It’s true, for a long time I’ve been a New York Times digital subscriber — and it’s worth every penny. But that’s where I draw the line, because so far I haven’t found anything else I’m willing to pay for online.
A while back I suggested that I’d sign up for a Times Union digital subscription if it were $.25 per week. Without receiving a tangible product manufactured on the paper’s ultra-modern press, should it really cost any more? If you’ve ever tried doing the crossword on your computer, you know that pencils make a hell of a mess of your screen.
They are getting closer. Look here, they’ve dropped their
pants price to $1 per week:
Alas, the deal is only good for 13 weeks; after that, you’ll pay $4.
Here’s the thing, I subscribe (no pun intended) to the broadcast radio and TV model in which I’m paying for your content by way of all the advertising. If anything, the price of your news without a printed product should be dirt cheap.
But Rob, you ask, what about the Times? Good point — but you’re not seriously comparing the two, I hope.

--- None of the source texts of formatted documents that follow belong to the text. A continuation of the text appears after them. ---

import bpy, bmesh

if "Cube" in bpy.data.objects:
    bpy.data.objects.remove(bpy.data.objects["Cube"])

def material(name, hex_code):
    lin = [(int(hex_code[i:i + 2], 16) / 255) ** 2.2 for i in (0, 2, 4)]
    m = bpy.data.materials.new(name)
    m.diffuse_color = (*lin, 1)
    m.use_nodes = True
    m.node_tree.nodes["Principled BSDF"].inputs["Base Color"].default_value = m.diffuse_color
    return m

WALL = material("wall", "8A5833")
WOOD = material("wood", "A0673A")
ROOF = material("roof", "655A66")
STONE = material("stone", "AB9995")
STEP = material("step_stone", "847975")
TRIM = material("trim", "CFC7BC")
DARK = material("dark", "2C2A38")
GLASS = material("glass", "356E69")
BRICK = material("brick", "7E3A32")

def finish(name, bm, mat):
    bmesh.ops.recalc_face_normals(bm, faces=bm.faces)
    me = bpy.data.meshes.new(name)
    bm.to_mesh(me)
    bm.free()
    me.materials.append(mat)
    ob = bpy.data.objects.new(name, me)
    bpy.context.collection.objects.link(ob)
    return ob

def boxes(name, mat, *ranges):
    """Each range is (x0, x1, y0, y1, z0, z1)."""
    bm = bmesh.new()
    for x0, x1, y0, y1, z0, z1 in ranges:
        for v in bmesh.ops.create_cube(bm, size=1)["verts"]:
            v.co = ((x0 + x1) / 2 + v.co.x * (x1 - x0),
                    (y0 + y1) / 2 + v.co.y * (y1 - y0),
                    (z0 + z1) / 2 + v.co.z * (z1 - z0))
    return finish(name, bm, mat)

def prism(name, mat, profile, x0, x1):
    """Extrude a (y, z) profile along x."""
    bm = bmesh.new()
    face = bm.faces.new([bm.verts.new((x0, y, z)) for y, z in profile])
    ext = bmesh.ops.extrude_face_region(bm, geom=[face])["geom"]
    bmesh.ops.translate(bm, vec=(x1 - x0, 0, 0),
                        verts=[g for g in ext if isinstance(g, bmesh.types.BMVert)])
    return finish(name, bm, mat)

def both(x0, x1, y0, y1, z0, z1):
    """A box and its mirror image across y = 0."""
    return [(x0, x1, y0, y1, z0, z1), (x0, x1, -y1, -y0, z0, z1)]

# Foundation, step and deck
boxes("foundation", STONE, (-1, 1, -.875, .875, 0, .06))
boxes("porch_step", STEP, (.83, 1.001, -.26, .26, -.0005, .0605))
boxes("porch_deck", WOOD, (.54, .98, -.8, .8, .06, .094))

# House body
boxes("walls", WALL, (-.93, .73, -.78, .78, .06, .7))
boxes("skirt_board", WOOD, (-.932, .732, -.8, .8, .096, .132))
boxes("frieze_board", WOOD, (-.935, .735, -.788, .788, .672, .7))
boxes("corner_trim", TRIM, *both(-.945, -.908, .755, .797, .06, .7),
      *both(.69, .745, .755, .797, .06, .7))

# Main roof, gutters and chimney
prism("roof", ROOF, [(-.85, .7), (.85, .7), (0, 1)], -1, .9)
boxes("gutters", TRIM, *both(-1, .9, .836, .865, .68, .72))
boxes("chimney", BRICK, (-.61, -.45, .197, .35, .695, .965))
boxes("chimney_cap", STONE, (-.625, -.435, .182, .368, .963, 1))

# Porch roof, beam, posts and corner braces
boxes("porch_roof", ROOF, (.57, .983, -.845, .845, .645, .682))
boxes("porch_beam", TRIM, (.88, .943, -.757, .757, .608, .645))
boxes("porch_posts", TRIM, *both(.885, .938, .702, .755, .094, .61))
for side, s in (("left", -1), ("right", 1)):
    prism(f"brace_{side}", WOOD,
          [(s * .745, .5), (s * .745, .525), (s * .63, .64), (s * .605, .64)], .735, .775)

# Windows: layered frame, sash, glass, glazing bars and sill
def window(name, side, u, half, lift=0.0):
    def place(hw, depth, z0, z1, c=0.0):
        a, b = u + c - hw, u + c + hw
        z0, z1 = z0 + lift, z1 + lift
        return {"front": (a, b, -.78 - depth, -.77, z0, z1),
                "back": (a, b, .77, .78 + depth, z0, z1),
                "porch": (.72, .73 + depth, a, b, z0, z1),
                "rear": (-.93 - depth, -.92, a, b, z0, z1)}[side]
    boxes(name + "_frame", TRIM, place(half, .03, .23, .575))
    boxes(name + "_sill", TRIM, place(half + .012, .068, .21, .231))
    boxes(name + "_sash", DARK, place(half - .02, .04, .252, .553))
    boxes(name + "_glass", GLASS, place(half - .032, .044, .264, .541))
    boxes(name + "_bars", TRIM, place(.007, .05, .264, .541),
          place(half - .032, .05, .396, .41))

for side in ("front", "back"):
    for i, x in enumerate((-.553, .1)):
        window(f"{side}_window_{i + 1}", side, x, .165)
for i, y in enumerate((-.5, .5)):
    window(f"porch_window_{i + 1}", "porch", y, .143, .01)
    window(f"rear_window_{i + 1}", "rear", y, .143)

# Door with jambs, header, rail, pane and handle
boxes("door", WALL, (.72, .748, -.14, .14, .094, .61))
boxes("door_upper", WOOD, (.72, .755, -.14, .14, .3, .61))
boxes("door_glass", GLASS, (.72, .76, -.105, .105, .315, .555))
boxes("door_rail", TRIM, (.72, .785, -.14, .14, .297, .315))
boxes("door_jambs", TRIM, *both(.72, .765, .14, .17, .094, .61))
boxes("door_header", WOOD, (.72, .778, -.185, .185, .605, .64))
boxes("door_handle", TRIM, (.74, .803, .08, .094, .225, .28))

Because I always try to be helpful, here’s a modest proposal: lower your online price to $.25 per week and severely restrict access to your content. If the majority of those who use the product pay at that price, you’ll be rolling in dough. Hell, you might even have enough cash to hand out some raises.